----- DATA PROVIDED -----

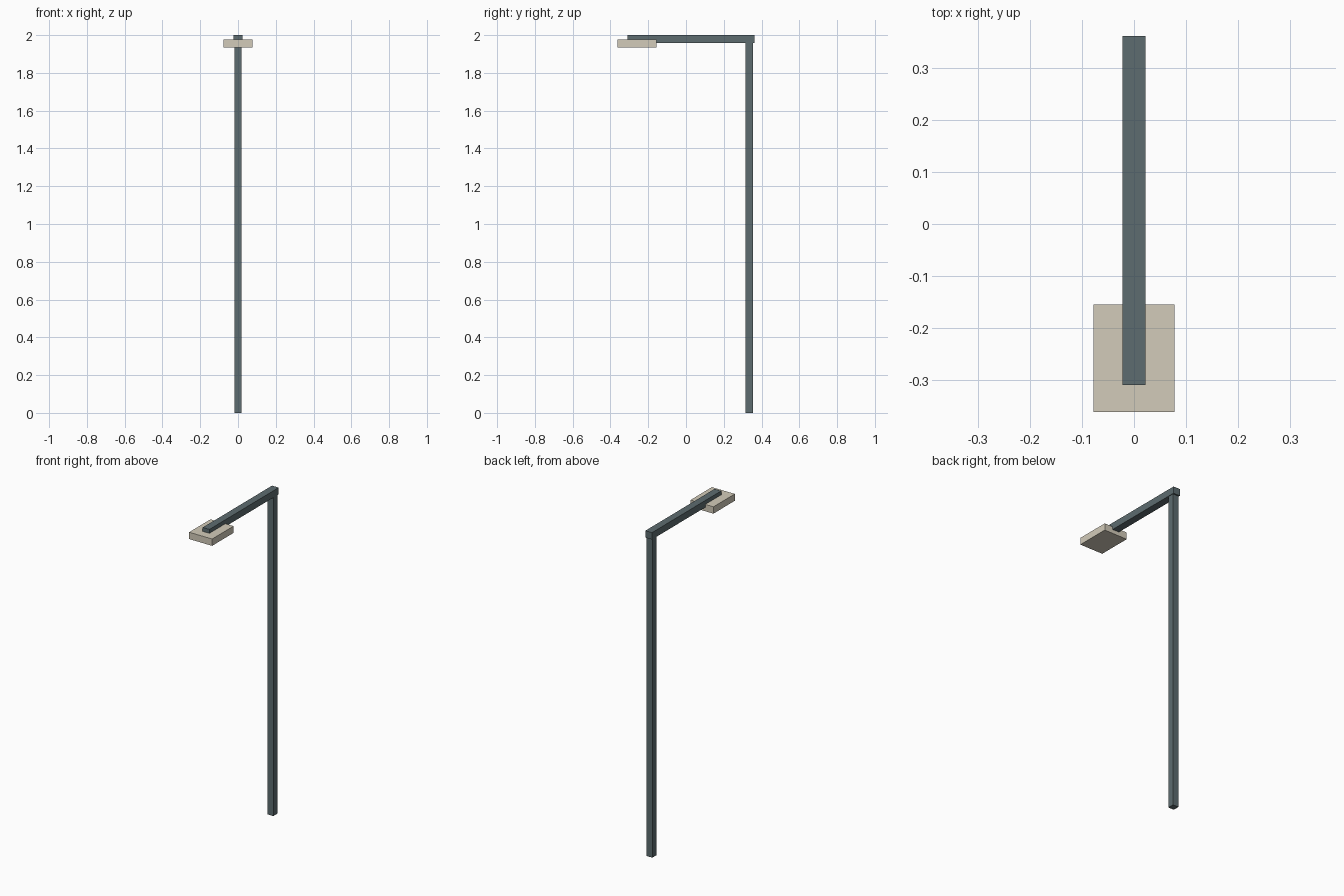
import bpy
import bmesh
from mathutils import Vector

if "Cube" in bpy.data.objects:
    bpy.data.objects.remove(bpy.data.objects["Cube"])


def material(name, color):
    m = bpy.data.materials.new(name)
    m.diffuse_color = color
    m.use_nodes = True
    m.node_tree.nodes["Principled BSDF"].inputs["Base Color"].default_value = m.diffuse_color
    return m


def box(name, lo, hi, mat):
    lo, hi = Vector(lo), Vector(hi)
    bm = bmesh.new()
    bmesh.ops.create_cube(bm, size=1)
    bmesh.ops.scale(bm, vec=hi - lo, verts=bm.verts)
    me = bpy.data.meshes.new(name)
    bm.to_mesh(me)
    bm.free()
    ob = bpy.data.objects.new(name, me)
    ob.location = (lo + hi) / 2
    me.materials.append(mat)
    bpy.context.collection.objects.link(ob)
    return ob


steel = material("dark_steel", (0.11, 0.15, 0.16, 1))
cream = material("cream", (0.65, 0.60, 0.49, 1))

# Upright post, running up to the underside of the arm
box("post", (-0.019, 0.315, 0), (0.019, 0.354, 1.96), steel)
# Horizontal arm reaching forward
box("arm", (-0.0225, -0.31, 1.958), (0.0225, 0.3625, 2.0), steel)
# Lamp head, let into the underside of the arm tip
box("lamp_head", (-0.078, -0.3625, 1.934), (0.078, -0.155, 1.976), cream)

-----

THE TASK.
An exact copy of every line from the one containing "from mathutils import Vector" through the last line of the entries is required; please add nothing.

ANSWER.
from mathutils import Vector

if "Cube" in bpy.data.objects:
    bpy.data.objects.remove(bpy.data.objects["Cube"])


def material(name, color):
    m = bpy.data.materials.new(name)
    m.diffuse_color = color
    m.use_nodes = True
    m.node_tree.nodes["Principled BSDF"].inputs["Base Color"].default_value = m.diffuse_color
    return m


def box(name, lo, hi, mat):
    lo, hi = Vector(lo), Vector(hi)
    bm = bmesh.new()
    bmesh.ops.create_cube(bm, size=1)
    bmesh.ops.scale(bm, vec=hi - lo, verts=bm.verts)
    me = bpy.data.meshes.new(name)
    bm.to_mesh(me)
    bm.free()
    ob = bpy.data.objects.new(name, me)
    ob.location = (lo + hi) / 2
    me.materials.append(mat)
    bpy.context.collection.objects.link(ob)
    return ob


steel = material("dark_steel", (0.11, 0.15, 0.16, 1))
cream = material("cream", (0.65, 0.60, 0.49, 1))

# Upright post, running up to the underside of the arm
box("post", (-0.019, 0.315, 0), (0.019, 0.354, 1.96), steel)
# Horizontal arm reaching forward
box("arm", (-0.0225, -0.31, 1.958), (0.0225, 0.3625, 2.0), steel)
# Lamp head, let into the underside of the arm tip
box("lamp_head", (-0.078, -0.3625, 1.934), (0.078, -0.155, 1.976), cream)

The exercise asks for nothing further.